Symptoms Of Addison’s Disease 

If you are suffering from Addison’s disease, you may experience symptoms like muscle weakness, reduction in appetite, tiredness, loss of weight, reduction in blood pressure or heart rate, darkening of the skin, low levels of blood sugar, salt craving, fainting spells, vomiting, and nausea. Patients may also experience neuropsychiatric symptoms like depression, sleep issues, and lack of energy, etc. If the disease is untreated for long, it can result in an Addisonian crisis, symptoms of which include delirium, auditory and visual hallucinations, and agitation.

Catalysts Of Addison’s Disease 

Primary adrenal insufficiency and secondary adrenal insufficiency are the two broad categorizations of Addison’s disease. Let us now see what each is.

Primary Adrenal Insufficiency 

This disease occurs when the adrenal glands are severely damaged to an extent where there are incompetent to produce hormones. This is usually caused when the adrenal glands are attacked by the immune system and the condition is called an autoimmune disease.

Secondary Adrenal Insufficiency 

This condition transpires when the pituitary gland is incapable of producing ACTH or the adrenocorticotropic hormone. Not taking the corticosteroid medications prescribed by your doctor can also lead to adrenal deficiency. These medications are usually prescribed to control health issues like asthma.

Methods To Treat The Addison’s Disease 
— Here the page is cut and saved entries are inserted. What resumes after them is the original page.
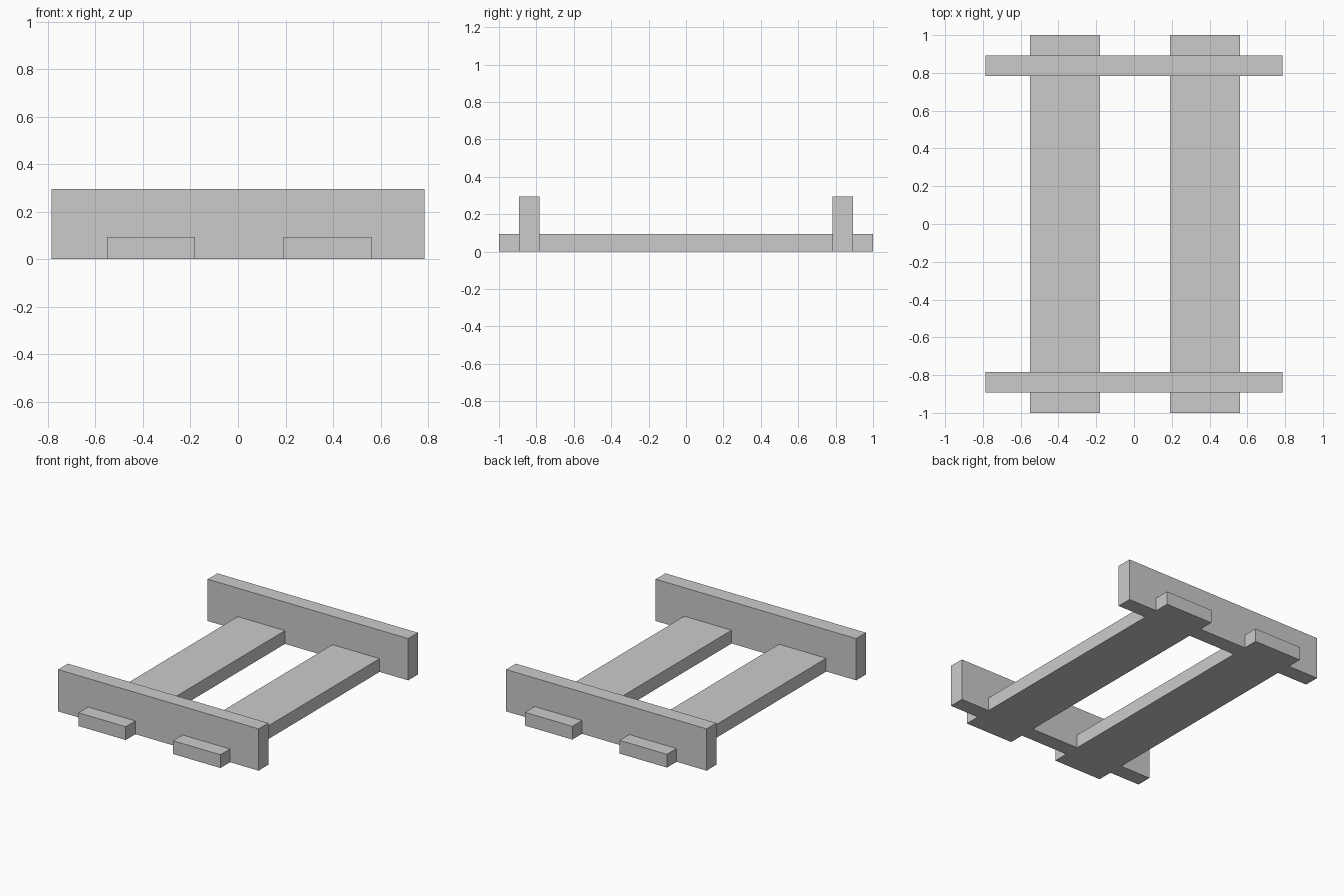
import bpy

if "Cube" in bpy.data.objects:
    bpy.data.objects.remove(bpy.data.objects["Cube"])


def box(name, x, y, z):
    """Axis-aligned box from (min, max) ranges."""
    bpy.ops.mesh.primitive_cube_add(size=1, location=[(a + b) / 2 for a, b in (x, y, z)])
    obj = bpy.context.object
    obj.name = name
    obj.scale = [b - a for a, b in (x, y, z)]
    bpy.ops.object.transform_apply(location=False, rotation=False, scale=True)
    return obj


# Two long flat planks running front to back
for name, x in (("left_plank", (-0.551, -0.18)), ("right_plank", (0.191, 0.562))):
    box(name, x, (-1, 1), (0, 0.094))

# Upright cross boards straddling the planks near each end
for name, y in (("front_cross_board", (-0.892, -0.783)), ("back_cross_board", (0.783, 0.892))):
    box(name, (-0.786, 0.786), y, (0, 0.296))
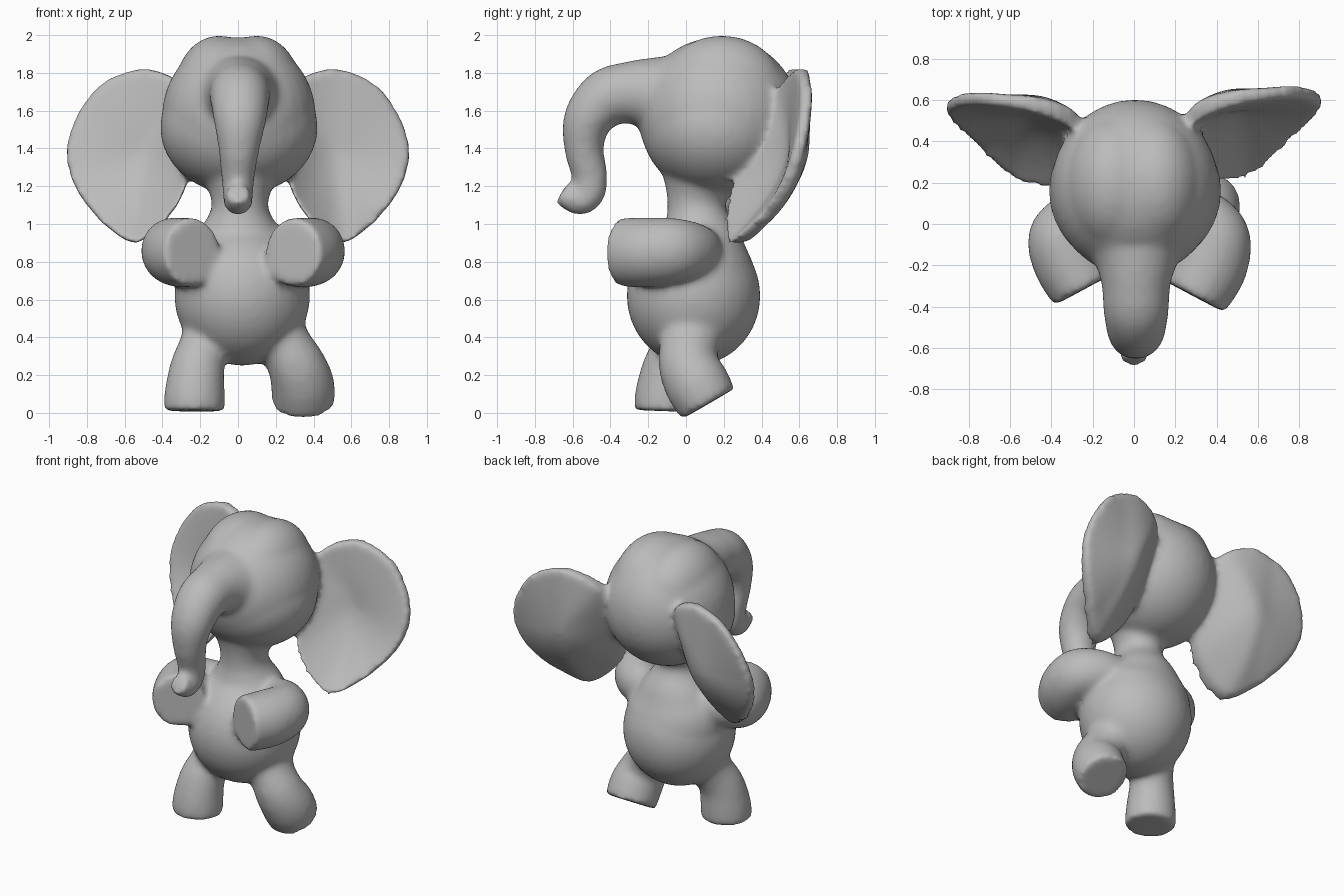
import bpy, bmesh, math
from mathutils import Vector

if "Cube" in bpy.data.objects:
    bpy.data.objects.remove(bpy.data.objects["Cube"])

grey = bpy.data.materials.new("plain_grey")
grey.use_nodes = True
grey.diffuse_color = (0.5, 0.5, 0.5, 1)
grey.node_tree.nodes["Principled BSDF"].inputs["Base Color"].default_value = (0.5, 0.5, 0.5, 1)


def finish(name, bm):
    bmesh.ops.recalc_face_normals(bm, faces=bm.faces)
    mesh = bpy.data.meshes.new(name)
    bm.to_mesh(mesh)
    bm.free()
    obj = bpy.data.objects.new(name, mesh)
    bpy.context.collection.objects.link(obj)
    return obj


def spline(pts, steps, closed=False):
    """Smooth path through points of any dimension."""
    n, out = len(pts), []
    for i in range(n if closed else n - 1):
        quad = [pts[(i + k) % n] if closed else pts[min(max(i + k, 0), n - 1)] for k in (-1, 0, 1, 2)]
        for s in range(steps):
            t = s / steps
            out.append([b + (c - a) * t / 2 + (a - 2.5 * b + 2 * c - d / 2) * t * t
                        + (1.5 * (b - c) + (d - a) / 2) * t ** 3 for a, b, c, d in zip(*quad)])
    return out if closed else out + [list(pts[-1])]


def limb(name, stations, side, sides=28):
    """Loft ellipses (x, y, z, radius along side, other radius)."""
    rows = spline(stations, 6)
    centres = [Vector(r[:3]) for r in rows]
    bm, rings = bmesh.new(), []
    for i, r in enumerate(rows):
        tangent = (centres[min(i + 1, len(rows) - 1)] - centres[max(i - 1, 0)]).normalized()
        u = Vector(side)
        u = (u - tangent * u.dot(tangent)).normalized()
        v = tangent.cross(u)
        rings.append([bm.verts.new(centres[i] + u * r[3] * math.cos(a) + v * r[4] * math.sin(a))
                      for a in (math.tau * k / sides for k in range(sides))])
    for p, q in zip(rings, rings[1:]):
        for k in range(sides):
            j = (k + 1) % sides
            bm.faces.new((p[k], p[j], q[j], q[k]))
    bm.faces.new(rings[0])
    bm.faces.new(rings[-1])
    return finish(name, bm)


def ball(name, centre, radii):
    bm = bmesh.new()
    bmesh.ops.create_uvsphere(bm, u_segments=32, v_segments=20, radius=1)
    bmesh.ops.scale(bm, vec=radii, verts=bm.verts)
    bmesh.ops.translate(bm, vec=centre, verts=bm.verts)
    return finish(name, bm)


def ear(name, sign, setback):
    """Bowl, thick near the head and at the lobe, drooping forward at the bottom."""
    rim = spline([(.27, .45, 1.71), (.47, .55, 1.82), (.69, .59, 1.765), (.84, .59, 1.6),
                  (.91, .55, 1.39), (.865, .48, 1.2), (.76, .38, 1.05), (.65, .27, .95),
                  (.54, .2, .9), (.41, .18, .99), (.29, .2, 1.16), (.22, .28, 1.45)], 4, True)
    rim = [Vector(p) for p in rim]
    middle = Vector((.53, .53, 1.42))
    bm, layers = bmesh.new(), []
    for back in (0, 1):
        layer = []
        for s in (1, .9, .78, .64, .5, .35, .2, .08):
            ring = []
            for p in rim:
                q = middle.lerp(p, s)
                q.y = middle.y + (p.y - middle.y) * s ** 1.7 + setback
                lobe = min(max((1.4 - q.z) / .5, 0), 1)
                root = min(max((.62 - q.x) / .35, 0), 1) * min(max((q.z - 1) / .4, 0), 1)
                q.y += back * (.06 + .04 * lobe + .04 * root + .04 * (1 - s * s))
                ring.append(bm.verts.new((sign * q.x, q.y, q.z)))
            layer.append(ring)
        bm.faces.new(layer[-1])
        layers.append(layer)
    strips = [pair for layer in layers for pair in zip(layer, layer[1:])]
    for p, q in strips + [(layers[0][0], layers[1][0])]:
        for k in range(len(p)):
            j = (k + 1) % len(p)
            bm.faces.new((p[k], p[j], q[j], q[k]))
    return finish(name, bm)


X, Z = (1, 0, 0), (0, 0, 1)
parts = []

# round belly, chest and neck
parts.append(ball("belly", (.022, .04, .62), (.36, .355, .37)))
parts.append(limb("chest", [
    (.015, .05, .5, .26, .24), (.015, .06, .68, .335, .31), (.01, .065, .82, .325, .285),
    (.01, .07, .93, .25, .225), (.01, .06, 1.03, .175, .17),
    (.01, .055, 1.12, .15, .155), (.01, .07, 1.25, .2, .2)], X))

# head: skull, two slight crown lobes and cheeks
parts.append(ball("skull", (.005, .175, 1.57), (.408, .428, .42)))
for sign in (-1, 1):
    parts.append(ball("crown_lobe", (sign * .1, .19, 1.71), (.235, .33, .288)))
parts.append(ball("cheeks", (.005, .16, 1.51), (.418, .395, .355)))

# trunk
parts.append(limb("trunk", [
    (0, .1, 1.61, .36, .35), (.005, -.07, 1.655, .275, .26), (.01, -.18, 1.685, .205, .205),
    (.01, -.29, 1.695, .168, .168),
    (.01, -.42, 1.665, .158, .155), (.01, -.52, 1.55, .14, .13), (.005, -.54, 1.4, .11, .105),
    (0, -.51, 1.26, .09, .095), (0, -.515, 1.17, .082, .09), (0, -.56, 1.125, .078, .08),
    (0, -.615, 1.14, .072, .07), (0, -.66, 1.165, .068, .062)], X))

# ears
for side_name, sign, setback in (("right_ear", -1, -.015), ("left_ear", 1, .015)):
    parts.append(ear(side_name, sign, setback))

# arms bent forward with flat paws
parts.append(limb("right_arm", [
    (-.14, .08, .86, .11, .11), (-.27, .04, .86, .14, .13), (-.345, -.06, .86, .172, .165),
    (-.31, -.18, .85, .185, .18), (-.24, -.315, .85, .182, .167)], Z))
parts.append(limb("left_arm", [
    (.15, .08, .86, .11, .11), (.3, .05, .86, .145, .135), (.395, -.06, .86, .172, .165),
    (.365, -.2, .85, .185, .185), (.29, -.35, .85, .182, .167)], Z))

# legs, the left one kicked back
parts.append(limb("right_leg", [
    (-.14, .03, .48, .14, .15), (-.18, -.03, .36, .13, .135), (-.215, -.085, .24, .145, .145),
    (-.23, -.11, .1, .16, .16), (-.232, -.115, .01, .163, .158)], X))
parts.append(limb("left_leg", [
    (.18, .06, .5, .165, .2), (.24, .02, .38, .14, .16), (.31, .015, .25, .155, .16),
    (.342, .06, .15, .168, .172), (.346, .118, .048, .166, .163)], X))

# fuse everything into one soft skin
bpy.ops.object.select_all(action="DESELECT")
for part in parts:
    part.select_set(True)
bpy.context.view_layer.objects.active = parts[0]
bpy.ops.object.join()
skin = bpy.context.object
skin.name = "elephant_figure"
skin.data.materials.clear()
skin.data.materials.append(grey)
remesh = skin.modifiers.new("fuse", "REMESH")
remesh.mode = "VOXEL"
remesh.voxel_size = 0.018
remesh.use_smooth_shade = True
soften = skin.modifiers.new("soften", "SMOOTH")
soften.factor = 0.5
soften.iterations = 14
The cause of the condition has a major role to play in the treatment of Addison’s disease. Many low income clinics can help you diagnose and treat Addison’s disease. Your doctor can prescribe medications to regulate the functioning of your adrenal glands and you need to follow the treatment plan created by the doctor. This is because Addison’s disease when untreated can progress to Addisonian crisis, which can decrease blood pressure, blood sugar and increase the levels of potassium in the blood, which can be life-threatening. Sometimes your doctor might prescribe hormone substitutes to replace the hormones that are not being produced by the adrenal glands.

 

If you experience any symptom of Addison’s disease, visit a low income medical clinic in your area and get diagnosed by a professional.